Take the 2-minute tour ×
English Language & Usage Stack Exchange is a question and answer site for linguists, etymologists, and serious English language enthusiasts. It's 100% free, no registration required.

Possible Duplicate:
How obsolete is the word “overmorrow”?

Is there a one-word English term for the day after tomorrow? Perhaps a term that has fallen out of modern English usage.

One that would complete the sequence of: today, tomorrow, ...

share|improve this question

marked as duplicate by FumbleFingers, onomatomaniak, Mehper C. Palavuzlar, Hugo, Daniel Dec 15 '11 at 1:35

This question has been asked before and already has an answer. If those answers do not fully address your question, please ask a new question.

5  
Related: How obsolete is the word “overmorrow”? –  aedia λ Dec 14 '11 at 19:16
3  
@aedia: I think it's a bit more than "related". It's the answer, and then some. –  FumbleFingers Dec 14 '11 at 19:20
2  
The day after tomorrow is "Friday" –  Hugo Dec 14 '11 at 23:08

1 Answer 1

up vote 11 down vote accepted

No.

There may have been one, or more, and there may still be dialectal variants around here and there. But there's no general word; instead there's a fixed phrase, which you used: the day after tomorrow.

Germanic languages can use the word for morning to refer to the next daybreak. In German Morgen still means both morning and tomorrow; in English morrow, a variant of morning, came to be used in the latter sense. The to- is probably a fossilized definite article.

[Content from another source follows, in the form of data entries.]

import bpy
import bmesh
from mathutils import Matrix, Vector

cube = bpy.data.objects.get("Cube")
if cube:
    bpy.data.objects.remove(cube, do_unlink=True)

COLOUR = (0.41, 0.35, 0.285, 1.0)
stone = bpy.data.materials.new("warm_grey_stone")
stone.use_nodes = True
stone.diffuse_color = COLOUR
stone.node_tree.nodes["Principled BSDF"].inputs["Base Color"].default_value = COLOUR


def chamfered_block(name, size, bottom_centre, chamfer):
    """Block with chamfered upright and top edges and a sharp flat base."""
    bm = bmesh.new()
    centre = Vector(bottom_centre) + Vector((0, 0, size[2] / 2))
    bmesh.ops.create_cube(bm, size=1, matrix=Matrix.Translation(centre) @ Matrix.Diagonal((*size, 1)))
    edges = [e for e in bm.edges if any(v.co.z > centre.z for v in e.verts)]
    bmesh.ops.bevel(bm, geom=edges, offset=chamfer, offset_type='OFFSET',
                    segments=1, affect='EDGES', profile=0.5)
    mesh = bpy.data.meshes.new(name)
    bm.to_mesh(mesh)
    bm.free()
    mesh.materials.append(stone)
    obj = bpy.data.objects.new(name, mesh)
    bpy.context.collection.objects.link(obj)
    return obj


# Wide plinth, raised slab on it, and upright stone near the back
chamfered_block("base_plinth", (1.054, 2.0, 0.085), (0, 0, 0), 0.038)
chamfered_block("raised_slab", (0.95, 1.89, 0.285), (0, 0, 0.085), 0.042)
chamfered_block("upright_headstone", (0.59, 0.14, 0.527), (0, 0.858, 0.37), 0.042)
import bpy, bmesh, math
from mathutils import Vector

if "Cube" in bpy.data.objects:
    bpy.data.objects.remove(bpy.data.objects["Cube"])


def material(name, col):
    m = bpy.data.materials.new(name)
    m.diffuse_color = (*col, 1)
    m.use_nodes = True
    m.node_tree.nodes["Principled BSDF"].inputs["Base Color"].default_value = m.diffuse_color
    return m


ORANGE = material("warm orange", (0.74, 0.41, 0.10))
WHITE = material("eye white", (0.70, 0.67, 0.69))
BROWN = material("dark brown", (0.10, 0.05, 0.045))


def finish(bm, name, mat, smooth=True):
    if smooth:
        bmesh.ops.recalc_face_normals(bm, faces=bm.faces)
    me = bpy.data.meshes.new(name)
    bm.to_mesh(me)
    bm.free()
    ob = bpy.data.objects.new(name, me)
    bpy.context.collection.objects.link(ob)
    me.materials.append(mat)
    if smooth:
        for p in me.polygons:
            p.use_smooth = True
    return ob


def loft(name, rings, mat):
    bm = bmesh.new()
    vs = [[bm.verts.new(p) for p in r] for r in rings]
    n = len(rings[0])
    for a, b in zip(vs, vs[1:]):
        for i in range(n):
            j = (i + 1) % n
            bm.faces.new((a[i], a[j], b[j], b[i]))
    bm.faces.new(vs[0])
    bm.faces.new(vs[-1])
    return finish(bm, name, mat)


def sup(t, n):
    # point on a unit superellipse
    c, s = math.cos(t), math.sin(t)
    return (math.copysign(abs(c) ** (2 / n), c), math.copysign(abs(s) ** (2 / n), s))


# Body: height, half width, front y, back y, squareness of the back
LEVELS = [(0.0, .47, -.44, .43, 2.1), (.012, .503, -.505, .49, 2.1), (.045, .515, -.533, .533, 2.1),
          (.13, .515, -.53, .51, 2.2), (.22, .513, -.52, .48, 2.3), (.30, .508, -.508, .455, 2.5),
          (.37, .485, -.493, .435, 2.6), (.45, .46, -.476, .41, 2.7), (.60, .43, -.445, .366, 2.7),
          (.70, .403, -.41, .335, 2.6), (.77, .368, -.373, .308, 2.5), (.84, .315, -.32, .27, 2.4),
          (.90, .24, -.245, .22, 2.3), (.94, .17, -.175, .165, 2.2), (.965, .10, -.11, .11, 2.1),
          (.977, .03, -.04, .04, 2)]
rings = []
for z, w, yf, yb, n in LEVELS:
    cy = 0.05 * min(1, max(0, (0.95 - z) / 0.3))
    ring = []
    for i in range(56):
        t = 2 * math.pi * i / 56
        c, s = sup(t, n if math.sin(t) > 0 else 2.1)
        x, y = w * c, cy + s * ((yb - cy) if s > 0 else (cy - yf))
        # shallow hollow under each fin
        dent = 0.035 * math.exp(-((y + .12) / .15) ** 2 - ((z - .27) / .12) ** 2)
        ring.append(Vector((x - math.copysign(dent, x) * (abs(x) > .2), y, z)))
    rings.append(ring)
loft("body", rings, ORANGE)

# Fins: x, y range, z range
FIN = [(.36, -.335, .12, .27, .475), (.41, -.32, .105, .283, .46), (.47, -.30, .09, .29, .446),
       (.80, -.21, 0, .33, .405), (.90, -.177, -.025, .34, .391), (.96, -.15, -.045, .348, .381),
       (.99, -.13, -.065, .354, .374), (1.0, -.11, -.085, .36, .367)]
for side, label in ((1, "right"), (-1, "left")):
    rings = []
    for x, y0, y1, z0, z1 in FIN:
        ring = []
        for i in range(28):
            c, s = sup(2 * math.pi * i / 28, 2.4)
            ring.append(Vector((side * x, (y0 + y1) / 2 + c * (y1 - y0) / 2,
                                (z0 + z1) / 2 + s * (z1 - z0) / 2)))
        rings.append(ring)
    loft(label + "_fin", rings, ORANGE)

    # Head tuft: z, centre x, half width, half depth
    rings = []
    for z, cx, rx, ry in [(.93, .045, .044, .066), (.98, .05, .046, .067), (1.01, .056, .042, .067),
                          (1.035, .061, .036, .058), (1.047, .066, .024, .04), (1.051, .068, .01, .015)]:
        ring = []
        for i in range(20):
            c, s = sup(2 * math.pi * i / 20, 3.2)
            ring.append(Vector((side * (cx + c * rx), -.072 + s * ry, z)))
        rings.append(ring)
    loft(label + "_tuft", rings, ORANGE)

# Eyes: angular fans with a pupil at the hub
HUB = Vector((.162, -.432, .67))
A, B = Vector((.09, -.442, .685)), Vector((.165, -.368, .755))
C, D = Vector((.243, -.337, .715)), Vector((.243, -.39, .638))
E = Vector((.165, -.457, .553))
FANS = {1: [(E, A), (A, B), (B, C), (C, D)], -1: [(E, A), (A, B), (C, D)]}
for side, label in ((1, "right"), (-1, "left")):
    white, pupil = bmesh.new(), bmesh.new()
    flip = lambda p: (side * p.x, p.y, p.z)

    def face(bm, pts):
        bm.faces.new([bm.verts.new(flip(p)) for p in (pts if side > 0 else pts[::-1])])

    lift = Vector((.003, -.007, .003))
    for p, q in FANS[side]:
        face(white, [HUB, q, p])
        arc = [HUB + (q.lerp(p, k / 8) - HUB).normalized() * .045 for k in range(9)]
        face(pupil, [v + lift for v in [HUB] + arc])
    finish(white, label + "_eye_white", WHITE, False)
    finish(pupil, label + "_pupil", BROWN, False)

In German, with its transparent morphology, there is a word Übermorgen that means the day after tomorrow, but English is morphologically naked. If there were such a word, it would be overmorrow.

share|improve this answer
    
Awesome answers. Funny enough - overmorrow will work for what I need, but good to know I shouldn't use as if I'm speaking correct English. Thanks. –  tyndall Dec 14 '11 at 19:44

Not the answer you're looking for? Browse other questions tagged or ask your own question.